Start of Record extracts
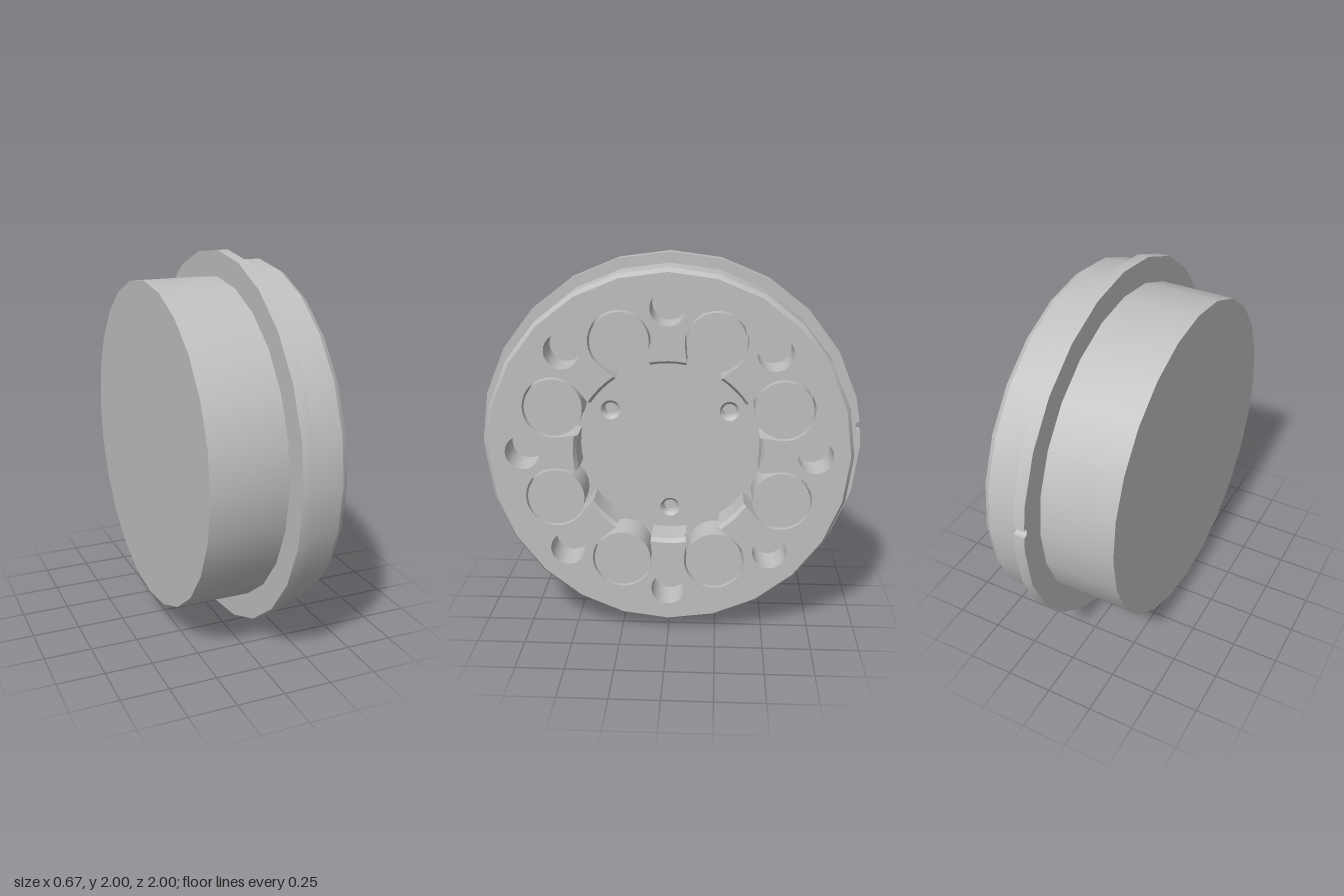
import * as THREE from 'three';
import { toCreasedNormals } from 'three/addons/utils/BufferGeometryUtils.js';

const SIDES = 24, FRONT = 0.335, FLOOR = 0.145, RAD = Math.PI / 180;
const metal = new THREE.MeshStandardMaterial({ color: 0xbfbfbf });
metal.name = 'plain grey metal';

const polar = (r, deg) => new THREE.Vector2(r * Math.cos(deg * RAD), r * Math.sin(deg * RAD));

// points of a counterclockwise arc
function arc(c, r, from, to, n) {
  return Array.from({ length: n + 1 }, (_, i) => polar(r, from + (to - from) * i / n).add(c));
}
const circle = (c, r, n = 24) => arc(c, r, 0, 360, n).slice(0, n);
const origin = new THREE.Vector2();

// recess outline: eight wall arcs joined by open pin pockets
function recessOutline(r) {
  const pts = [];
  for (let k = 0; k < 8; k++) {
    const a = 90 + k * 45, p = a + 22.5;
    pts.push(...arc(origin, r, a - 11, a + 11, 4));
    pts.push(...arc(polar(0.63, p), 0.158, p - 117, p + 117, 20));
  }
  return pts;
}

// inward-facing wall through outlines [points, depth], front to back
function innerWall(rings) {
  const pos = [];
  for (let j = 0; j + 1 < rings.length; j++) {
    const [A, za] = rings[j], [B, zb] = rings[j + 1];
    A.forEach((a, i) => {
      const n = (i + 1) % A.length, a2 = A[n], b = B[i], b2 = B[n];
      pos.push(a.x, a.y, za, a2.x, a2.y, za, b.x, b.y, zb);
      pos.push(a2.x, a2.y, za, b2.x, b2.y, zb, b.x, b.y, zb);
    });
  }
  const g = new THREE.BufferGeometry();
  g.setAttribute('position', new THREE.Float32BufferAttribute(pos, 3));
  return toCreasedNormals(g, 0.45);
}

function plate(outline, holes) {
  const s = new THREE.Shape(outline);
  s.holes = holes.map(h => new THREE.Path(h));
  return s;
}

export function createModel() {
  const model = new THREE.Group();
  model.name = 'roundHousing';
  const hub = new THREE.Group(); // local +z is the working face
  hub.name = 'hub';
  hub.rotation.y = Math.PI / 2;
  hub.position.y = 1;
  model.add(hub);
  const add = (name, geo, z = 0, c = origin) => {
    const m = new THREE.Mesh(geo, metal);
    m.name = name;
    m.position.set(c.x, c.y, z);
    hub.add(m);
  };

  // outer shell with chamfered front rim
  const profile = [[0, -0.335], [0.865, -0.335], [0.865, 0.09], [0.945, 0.09], [0.945, 0.305], [0.925, FRONT]];
  const shell = new THREE.LatheGeometry(profile.map(p => new THREE.Vector2(...p)), SIDES);
  add('shell', toCreasedNormals(shell.rotateX(Math.PI / 2), 0.4));

  // flange with a small round locating notch
  const rim = [];
  for (let i = 0; i < SIDES; i++) {
    rim.push(polar(1, i * 15));
    if (i === 0) rim.push(...arc(polar(0.997, 6), 0.024, 276, 96, 8));
  }
  const flange = new THREE.ExtrudeGeometry(plate(rim, [circle(origin, 0.82)]), { depth: 0.06, bevelEnabled: false });
  add('flange', toCreasedNormals(flange, 0.45), 0.065);

  // front face with recess and ring of round holes
  const boreCentres = Array.from({ length: 8 }, (_, k) => polar(0.75, k * 45));
  const face = plate(circle(origin, 0.925, SIDES), [recessOutline(0.488), ...boreCentres.map(c => circle(c, 0.09))]);
  add('frontFace', new THREE.ShapeGeometry(face), FRONT);
  const lower = recessOutline(0.472);
  add('recessWall', innerWall([[recessOutline(0.488), FRONT], [lower, FRONT - 0.025], [lower, FLOOR]]));
  boreCentres.forEach(c => add('boreWall', innerWall([[circle(c, 0.09), FRONT], [circle(c, 0.09), FLOOR]])));

  // recess floor with three countersunk screw holes
  const screws = [30, 150, 270].map(a => polar(0.36, a));
  add('recessFloor', new THREE.ShapeGeometry(plate(circle(origin, 0.9), screws.map(c => circle(c, 0.052)))), FLOOR);
  screws.forEach(c => {
    const small = circle(c, 0.036);
    add('screwHole', innerWall([[circle(c, 0.052), FLOOR], [small, FLOOR - 0.02], [small, FLOOR - 0.07]]));
    add('screwHoleBottom', new THREE.CircleGeometry(0.036, 24), FLOOR - 0.07, c);
  });

  // eight pins standing in the pockets
  for (let k = 0; k < 8; k++) {
    const pin = new THREE.CylinderGeometry(0.148, 0.148, FRONT - FLOOR, 28).rotateX(Math.PI / 2);
    add('pin', pin, (FRONT + FLOOR) / 2, polar(0.63, 22.5 + k * 45));
  }
  return model;
}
End of Record extracts
→ **Exercise prompt**
Your output must match the records word for word, apart from the images, which are left out.

→ **Answer to this exercise**
import * as THREE from 'three';
import { toCreasedNormals } from 'three/addons/utils/BufferGeometryUtils.js';

const SIDES = 24, FRONT = 0.335, FLOOR = 0.145, RAD = Math.PI / 180;
const metal = new THREE.MeshStandardMaterial({ color: 0xbfbfbf });
metal.name = 'plain grey metal';

const polar = (r, deg) => new THREE.Vector2(r * Math.cos(deg * RAD), r * Math.sin(deg * RAD));

// points of a counterclockwise arc
function arc(c, r, from, to, n) {
  return Array.from({ length: n + 1 }, (_, i) => polar(r, from + (to - from) * i / n).add(c));
}
const circle = (c, r, n = 24) => arc(c, r, 0, 360, n).slice(0, n);
const origin = new THREE.Vector2();

// recess outline: eight wall arcs joined by open pin pockets
function recessOutline(r) {
  const pts = [];
  for (let k = 0; k < 8; k++) {
    const a = 90 + k * 45, p = a + 22.5;
    pts.push(...arc(origin, r, a - 11, a + 11, 4));
    pts.push(...arc(polar(0.63, p), 0.158, p - 117, p + 117, 20));
  }
  return pts;
}

// inward-facing wall through outlines [points, depth], front to back
function innerWall(rings) {
  const pos = [];
  for (let j = 0; j + 1 < rings.length; j++) {
    const [A, za] = rings[j], [B, zb] = rings[j + 1];
    A.forEach((a, i) => {
      const n = (i + 1) % A.length, a2 = A[n], b = B[i], b2 = B[n];
      pos.push(a.x, a.y, za, a2.x, a2.y, za, b.x, b.y, zb);
      pos.push(a2.x, a2.y, za, b2.x, b2.y, zb, b.x, b.y, zb);
    });
  }
  const g = new THREE.BufferGeometry();
  g.setAttribute('position', new THREE.Float32BufferAttribute(pos, 3));
  return toCreasedNormals(g, 0.45);
}

function plate(outline, holes) {
  const s = new THREE.Shape(outline);
  s.holes = holes.map(h => new THREE.Path(h));
  return s;
}

export function createModel() {
  const model = new THREE.Group();
  model.name = 'roundHousing';
  const hub = new THREE.Group(); // local +z is the working face
  hub.name = 'hub';
  hub.rotation.y = Math.PI / 2;
  hub.position.y = 1;
  model.add(hub);
  const add = (name, geo, z = 0, c = origin) => {
    const m = new THREE.Mesh(geo, metal);
    m.name = name;
    m.position.set(c.x, c.y, z);
    hub.add(m);
  };

  // outer shell with chamfered front rim
  const profile = [[0, -0.335], [0.865, -0.335], [0.865, 0.09], [0.945, 0.09], [0.945, 0.305], [0.925, FRONT]];
  const shell = new THREE.LatheGeometry(profile.map(p => new THREE.Vector2(...p)), SIDES);
  add('shell', toCreasedNormals(shell.rotateX(Math.PI / 2), 0.4));

  // flange with a small round locating notch
  const rim = [];
  for (let i = 0; i < SIDES; i++) {
    rim.push(polar(1, i * 15));
    if (i === 0) rim.push(...arc(polar(0.997, 6), 0.024, 276, 96, 8));
  }
  const flange = new THREE.ExtrudeGeometry(plate(rim, [circle(origin, 0.82)]), { depth: 0.06, bevelEnabled: false });
  add('flange', toCreasedNormals(flange, 0.45), 0.065);

  // front face with recess and ring of round holes
  const boreCentres = Array.from({ length: 8 }, (_, k) => polar(0.75, k * 45));
  const face = plate(circle(origin, 0.925, SIDES), [recessOutline(0.488), ...boreCentres.map(c => circle(c, 0.09))]);
  add('frontFace', new THREE.ShapeGeometry(face), FRONT);
  const lower = recessOutline(0.472);
  add('recessWall', innerWall([[recessOutline(0.488), FRONT], [lower, FRONT - 0.025], [lower, FLOOR]]));
  boreCentres.forEach(c => add('boreWall', innerWall([[circle(c, 0.09), FRONT], [circle(c, 0.09), FLOOR]])));

  // recess floor with three countersunk screw holes
  const screws = [30, 150, 270].map(a => polar(0.36, a));
  add('recessFloor', new THREE.ShapeGeometry(plate(circle(origin, 0.9), screws.map(c => circle(c, 0.052)))), FLOOR);
  screws.forEach(c => {
    const small = circle(c, 0.036);
    add('screwHole', innerWall([[circle(c, 0.052), FLOOR], [small, FLOOR - 0.02], [small, FLOOR - 0.07]]));
    add('screwHoleBottom', new THREE.CircleGeometry(0.036, 24), FLOOR - 0.07, c);
  });

  // eight pins standing in the pockets
  for (let k = 0; k < 8; k++) {
    const pin = new THREE.CylinderGeometry(0.148, 0.148, FRONT - FLOOR, 28).rotateX(Math.PI / 2);
    add('pin', pin, (FRONT + FLOOR) / 2, polar(0.63, 22.5 + k * 45));
  }
  return model;
}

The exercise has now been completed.